“The nurses are phenomenal at building trust, and because of the relationship that they’ve built over time, they are able to talk about the vaccine and when people are hesitant they can encourage them,” Mr. Gamble said. “In many cases, they are able to administer the vaccine after a few attempts or requests to ask if people are interested.”
The challenge now is overcoming barriers to administering the vaccine, which Mr. Gamble said are largely synonymous among the general population and unhoused population.
After the vaccine effort peaked in the spring, vaccine interest waned among the general population. Those who were most enthusiastic to get the vaccine did so early on, Mr. Gamble said.
That same trend was seen among the homeless population as well, leaving county officials the task of convincing a hesitant population to get their shot.
One of the ways officials are aiming to complete this difficult task is by continuing to offer information on the safety of vaccines and providing additional vaccine clinics at shelters across the county.
At PATH Santa Barbara, 31 out of the 75 residents living at the shelter are fully vaccinated, according to Shannon Brunner, the director of programs at PATH.
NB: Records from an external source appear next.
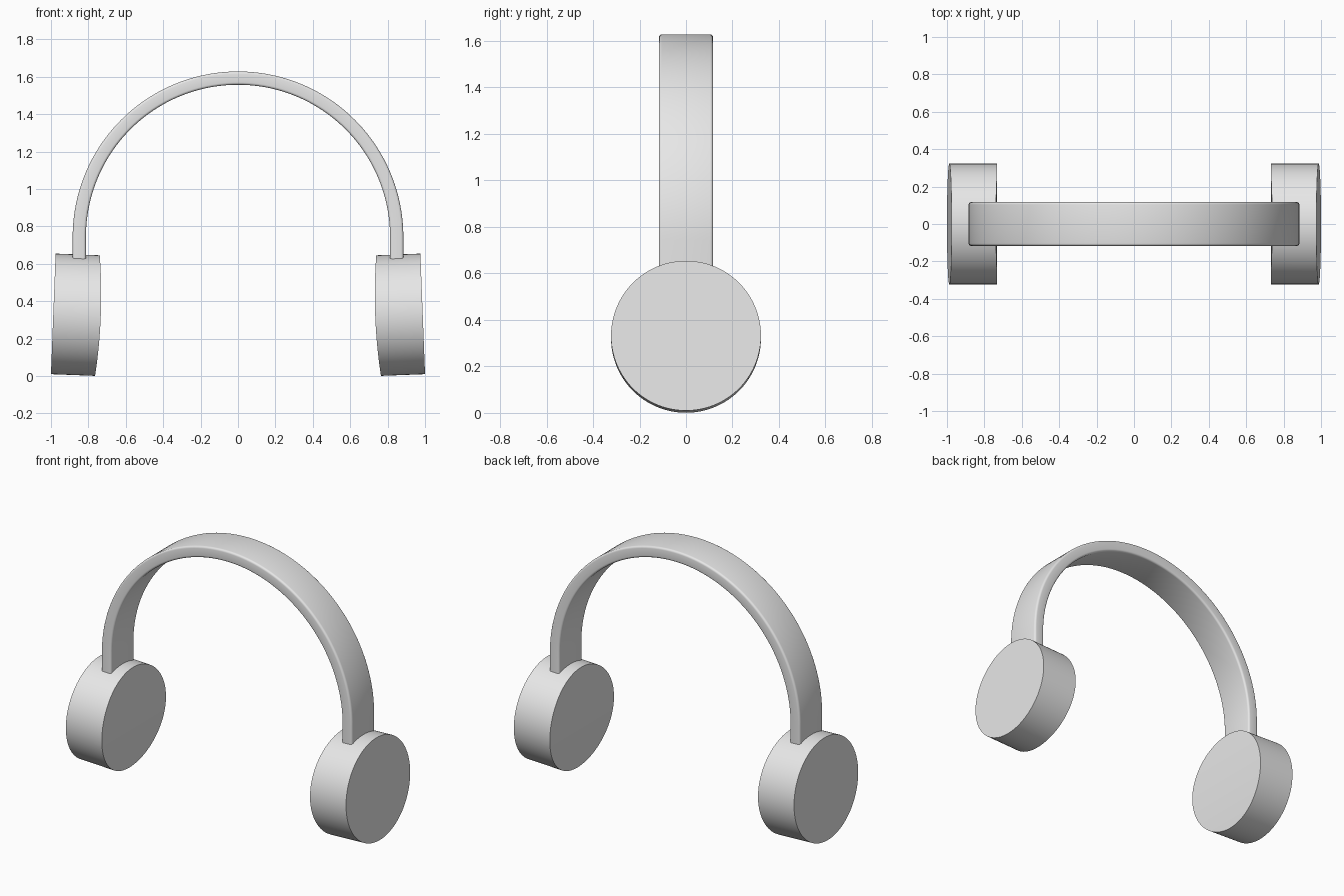
import bpy
import bmesh
from math import sin, cos, pi, radians
from mathutils import Matrix

cube = bpy.data.objects.get("Cube")
if cube:
    bpy.data.objects.remove(cube, do_unlink=True)

grey = bpy.data.materials.new("plain grey")
grey.use_nodes = True
grey.diffuse_color = (0.8, 0.8, 0.8, 1)
grey.node_tree.nodes["Principled BSDF"].inputs["Base Color"].default_value = (0.8, 0.8, 0.8, 1)


def finish(name, bm):
    bmesh.ops.recalc_face_normals(bm, faces=bm.faces)
    mesh = bpy.data.meshes.new(name)
    bm.to_mesh(mesh)
    bm.free()
    mesh.materials.append(grey)
    obj = bpy.data.objects.new(name, mesh)
    bpy.context.collection.objects.link(obj)
    bpy.ops.object.select_all(action="DESELECT")
    obj.select_set(True)
    bpy.context.view_layer.objects.active = obj
    bpy.ops.object.shade_smooth_by_angle(angle=radians(35))
    return obj


def ear_cup(name, side, radius=0.3225, depth=0.236, bulge=0.018, steps=96):
    """Tilted drum: flat outer face, inner face gently curved from top to bottom."""
    bm = bmesh.new()
    outer, inner = [], []
    for i in range(steps):
        a = 2 * pi * i / steps
        y, z = radius * sin(a), radius * cos(a)
        outer.append(bm.verts.new((0, y, z)))
        inner.append(bm.verts.new((-depth - bulge * sin(a) ** 2, y, z)))
    for i in range(steps):
        j = (i + 1) % steps
        bm.faces.new((outer[i], outer[j], inner[j], inner[i]))
    bm.faces.new(outer)
    # inner face as horizontal strips
    for i in range(steps // 2):
        strip = [inner[i], inner[i + 1], inner[-i - 1], inner[-i % steps]]
        bm.faces.new(list(dict.fromkeys(strip)))
    place = Matrix.Translation((0.9875, 0, 0.332)) @ Matrix.Rotation(-0.0388, 4, "Y")
    bm.transform(Matrix.Diagonal((side, 1, 1, 1)) @ place)
    return finish(name, bm)


def headband(name, r_out=0.884, r_in=0.813, half_width=0.117, centre_z=0.744, foot_z=0.58, steps=96):
    """Half-circle strap with straight ends that sink into the cups."""
    path = [(1, 0, foot_z)]
    path += [(cos(pi * i / steps), sin(pi * i / steps), centre_z) for i in range(steps + 1)]
    path += [(-1, 0, foot_z)]
    bm = bmesh.new()
    corners = [(r_out, -half_width), (r_out, half_width), (r_in, half_width), (r_in, -half_width)]
    rows = [[bm.verts.new((r * c, y, z + r * s)) for r, y in corners] for c, s, z in path]
    long_edges = []
    for a, b in zip(rows, rows[1:]):
        for k in range(4):
            m = (k + 1) % 4
            bm.faces.new((a[k], a[m], b[m], b[k]))
            long_edges.append(bm.edges.get((a[k], b[k])))
    bm.faces.new(rows[0])
    bm.faces.new(rows[-1])
    bmesh.ops.recalc_face_normals(bm, faces=bm.faces)
    bmesh.ops.bevel(bm, geom=long_edges, offset=0.013, segments=4, profile=0.5, affect="EDGES")
    return finish(name, bm)


headband("headband")
ear_cup("left_ear_cup", 1)
ear_cup("right_ear_cup", -1)
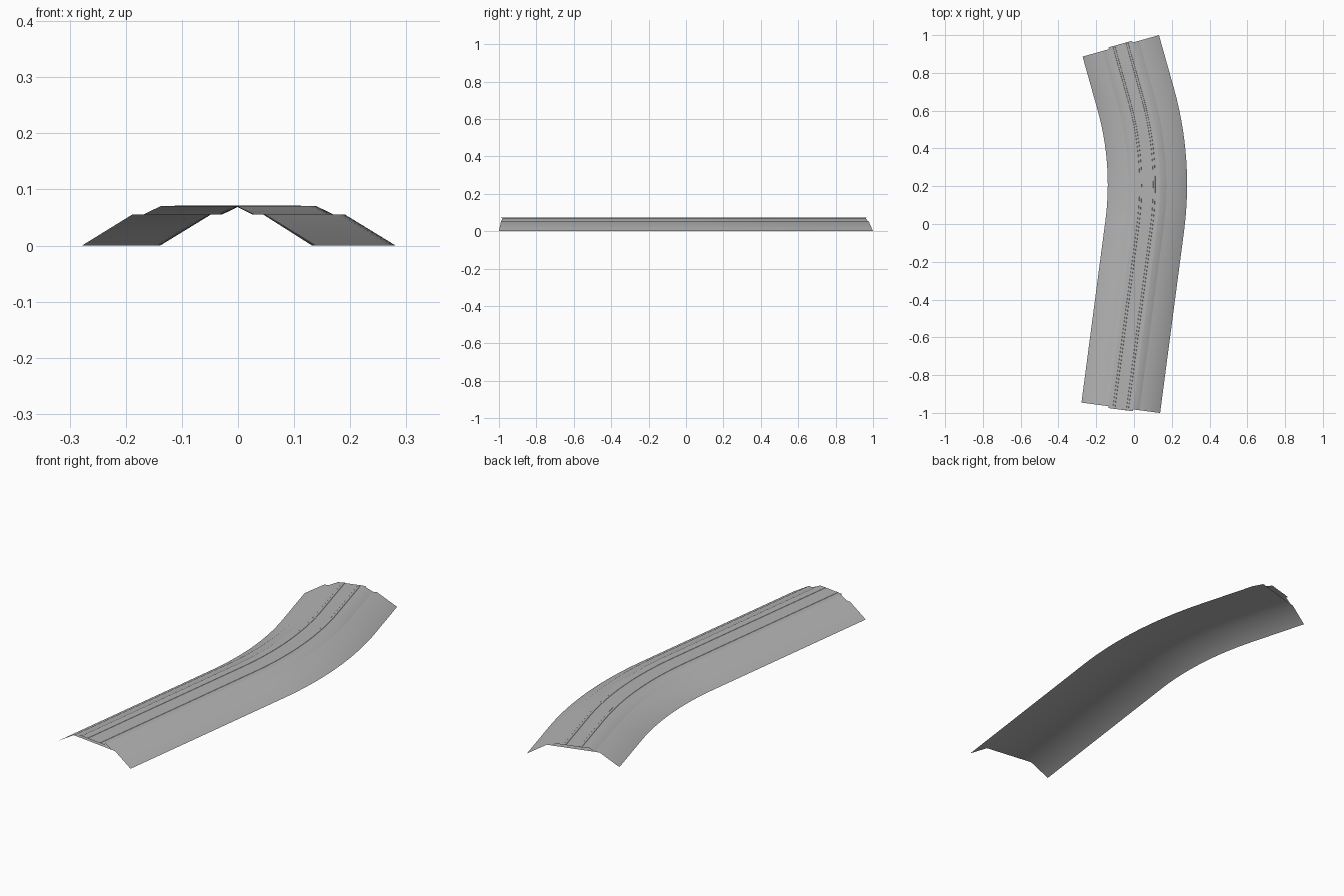
import bpy, bmesh, math
from mathutils import Vector

if "Cube" in bpy.data.objects:
    bpy.data.objects.remove(bpy.data.objects["Cube"])

grey = bpy.data.materials.new("light grey")
grey.diffuse_color = (0.45, 0.45, 0.45, 1)
grey.use_nodes = True
grey.node_tree.nodes["Principled BSDF"].inputs["Base Color"].default_value = grey.diffuse_color

# Centre line: straight, circular bend to the left, straight
START, END = Vector((-0.07, -0.973)), Vector((-0.07, 0.943))
A0, A1 = math.radians(7.5), math.radians(-15.7)   # headings, clockwise from +y
TANGENT = 0.345


def heading(a):
    return Vector((math.sin(a), math.cos(a)))


def centre_line(overhang=0.0, bend_steps=16, straight_steps=6):
    d0, d1 = heading(A0), heading(A1)
    gap = END - START
    t = (gap.x * d1.y - gap.y * d1.x) / (d0.x * d1.y - d0.y * d1.x)
    corner = START + d0 * t
    p0, p1 = corner - d0 * TANGENT, corner + d1 * TANGENT
    radius = TANGENT / math.tan((A0 - A1) / 2)
    hub = p0 + Vector((-d0.y, d0.x)) * radius
    first, last = START - d0 * overhang, END + d1 * overhang
    pts = [(first.lerp(p0, i / straight_steps), A0) for i in range(straight_steps)]
    for i in range(bend_steps + 1):
        a = A0 + (A1 - A0) * i / bend_steps
        pts.append((hub + Vector((math.cos(a), -math.sin(a))) * radius, a))
    pts += [(p1.lerp(last, i / straight_steps), A1) for i in range(1, straight_steps + 1)]
    return pts


def sweep(name, profile, overhang=0.0, angle=30):
    """Sweep an open (offset, height) profile along the centre line."""
    bm = bmesh.new()
    rows = []
    for p, a in centre_line(overhang):
        side = Vector((math.cos(a), -math.sin(a)))
        rows.append([bm.verts.new((*(p + side * o), z)) for o, z in profile])
    for r, s in zip(rows, rows[1:]):
        for j in range(len(profile) - 1):
            bm.faces.new((r[j], r[j + 1], s[j + 1], s[j]))
    mesh = bpy.data.meshes.new(name)
    bm.to_mesh(mesh)
    bm.free()
    mesh.materials.append(grey)
    ob = bpy.data.objects.new(name, mesh)
    bpy.context.collection.objects.link(ob)
    bpy.ops.object.select_all(action='DESELECT')
    ob.select_set(True)
    bpy.context.view_layer.objects.active = ob
    bpy.ops.object.shade_smooth_by_angle(angle=math.radians(angle))
    return ob


def mirrored(half):
    return half + [(-o, z) for o, z in reversed(half)]


# Earth bank, open underneath
sweep("embankment", mirrored([(-0.21, 0.0), (-0.12, 0.055)]), angle=40)
# Stone bed on top of the bank
sweep("ballast", mirrored([(-0.10, 0.0552), (-0.067, 0.071)]), angle=40)
# Thin track plate reaching just past both ends
sweep("track_bed", [(-0.065, 0.0715), (0.065, 0.0715)], overhang=0.01)
# Pair of flat rails
for label, c in (("left_rail", -0.036), ("right_rail", 0.036)):
    sweep(label, [(c - 0.006, 0.0715), (c - 0.005, 0.0725),
                  (c + 0.005, 0.0725), (c + 0.006, 0.0715)], overhang=0.01)
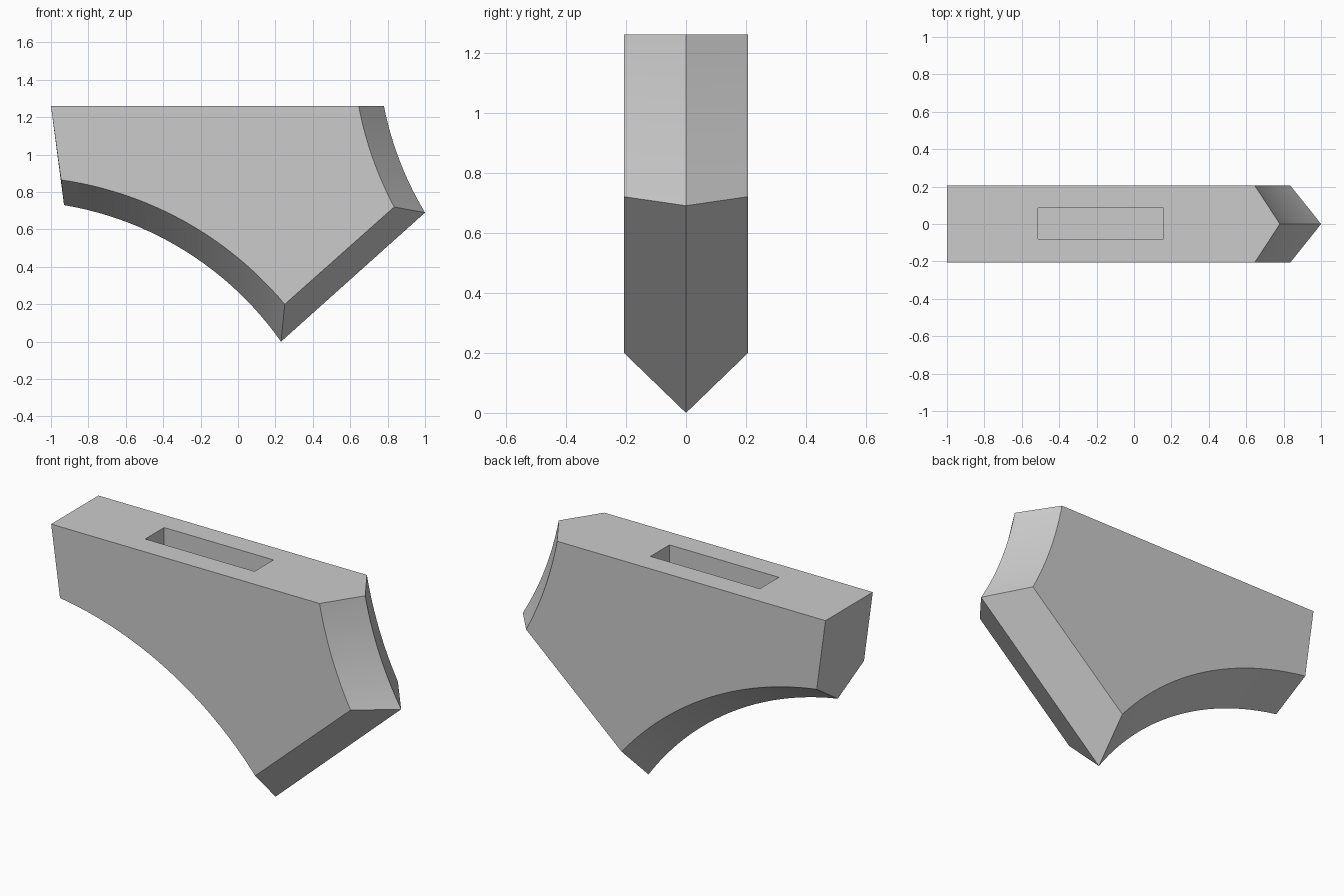
import bpy, bmesh, math

cube = bpy.data.objects.get("Cube")
if cube:
    bpy.data.objects.remove(cube, do_unlink=True)

HALF, TOP, STEPS = 0.207, 1.26, 24

grey = bpy.data.materials.new("plain grey")
grey.use_nodes = True
colour = (0.6, 0.6, 0.6, 1)
grey.diffuse_color = colour
grey.node_tree.nodes["Principled BSDF"].inputs["Base Color"].default_value = colour


def arc(centre, start, end):
    """Points on the short arc about centre from start to end."""
    cx, cz = centre
    a = math.atan2(start[1] - cz, start[0] - cx)
    b = math.atan2(end[1] - cz, end[0] - cx)
    b = a + (b - a + math.pi) % (2 * math.pi) - math.pi
    ra, rb = math.dist(centre, start), math.dist(centre, end)
    pts = []
    for i in range(STEPS + 1):
        t = i / STEPS
        ang, r = a + (b - a) * t, ra + (rb - ra) * t
        pts.append((cx + r * math.cos(ang), cz + r * math.sin(ang)))
    return pts


def outline(left_low, bottom, right, top_right):
    """Silhouette: left end, large underside arc, straight edge, small arc."""
    return ([(-1, TOP)] + arc((-1.214, -1.027), left_low, bottom)
            + arc((2.524, 1.588), right, top_right))


side = outline((-0.946, 0.865), (0.25, 0.2), (0.835, 0.72), (0.645, TOP))
ridge = outline((-0.93, 0.73), (0.23, 0), (1, 0.69), (0.78, TOP))

# Body: flat sides joined to a projecting centre ridge
bm = bmesh.new()
rings = [[bm.verts.new((x, y, z)) for x, z in pts]
         for pts, y in ((side, -HALF), (ridge, 0), (side, HALF))]
count = len(side)
for a, b in zip(rings, rings[1:]):
    for i in range(count):
        j = (i + 1) % count
        bm.faces.new((a[i], a[j], b[j], b[i]))
bm.faces.new(rings[0])
bm.faces.new(reversed(rings[2]))
bmesh.ops.recalc_face_normals(bm, faces=bm.faces)
mesh = bpy.data.meshes.new("body")
bm.to_mesh(mesh)
bm.free()
body = bpy.data.objects.new("body", mesh)
bpy.context.collection.objects.link(body)
mesh.materials.append(grey)

# Blind slot in the top
bpy.ops.mesh.primitive_cube_add(size=1, location=(-0.177, 0.002, TOP))
cutter = bpy.context.object
cutter.name = "slot_cutter"
cutter.scale = (0.67, 0.166, 0.6)
cutter.data.materials.append(grey)
cutter.hide_render = True
cutter.display_type = 'WIRE'
bpy.context.view_layer.update()

bpy.ops.object.select_all(action='DESELECT')
body.select_set(True)
bpy.context.view_layer.objects.active = body
slot = body.modifiers.new("slot", 'BOOLEAN')
slot.operation = 'DIFFERENCE'
slot.solver = 'EXACT'
slot.object = cutter
bpy.ops.object.modifier_apply(modifier=slot.name)
bpy.data.objects.remove(cutter, do_unlink=True)
bpy.ops.object.shade_smooth_by_angle(angle=math.radians(20))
In the spring, the shelter hosted two vaccination clinics with the Johnson & Johnson vaccine for homeless individuals. By offering the single-shot vaccine, health officials removed a barrier of having individuals return for a second shot, Ms. Brunner told the News-Press.
She said she’s hoping to hold another vaccine clinic soon for interested individuals to boost the vaccination rate in the shelter.
“I think hopefully if we can have that second round of vaccination clinics, it could really up the percentage of individuals here who are vaccinated,” Ms. Brunner said.
She added that a key part of upping the vaccination rate is providing education.
When living on the street, trustworthy information can be hard to come by, so PATH is aiming to provide educational materials to the residents to show that the vaccines are safe and that side effects are rare and treatable, Ms. Brunner said.
Officials are taking a similar approach at Good Samaritan Shelter in Santa Maria, where about 65% of residents are fully vaccinated.
According to Sylvia Barnard, the shelter’s executive director, outreach teams discuss the safety of the COVID vaccine with residents on a regular basis, but are facing the biggest challenges in helping residents overcome fear tied to misinformation.
“The biggest barrier we see in this population getting vaccinated is just overall fear, mistrust and the spread of misinformation,” Ms. Barnard told the News-Press in an email. “We continue to have difficult conversations with our guests experiencing homelessness about the benefits of the vaccine and tend to see that heart to heart conversations are the best way to increase the vaccination rate amongst this population.”
With a number of residents still unvaccinated at both Good Samaritan Shelter and PATH, all staff and residents are currently required to wear masks and sanitize their hands often, regardless of vaccination status. At PATH, new residents are required to take a rapid COVID-19 test upon arrival, and at Good Samaritan, residents are screened daily for COVID-19 symptoms.
Next week, in accordance with recommendations from the Public Health Department, Ms. Brunner said PATH will begin regularly testing unvaccinated residents and staff to track potential outbreaks. At Good Samaritan, residents undergo bi-weekly testing to track the spread of any outbreaks.
Currently, neither Good Samaritan or PATH have any active outbreaks at their shelters, according to representatives. Ms. Barnard said there are a few residents from Good Samaritan shelter, however, who are quarantined in hotels at this time.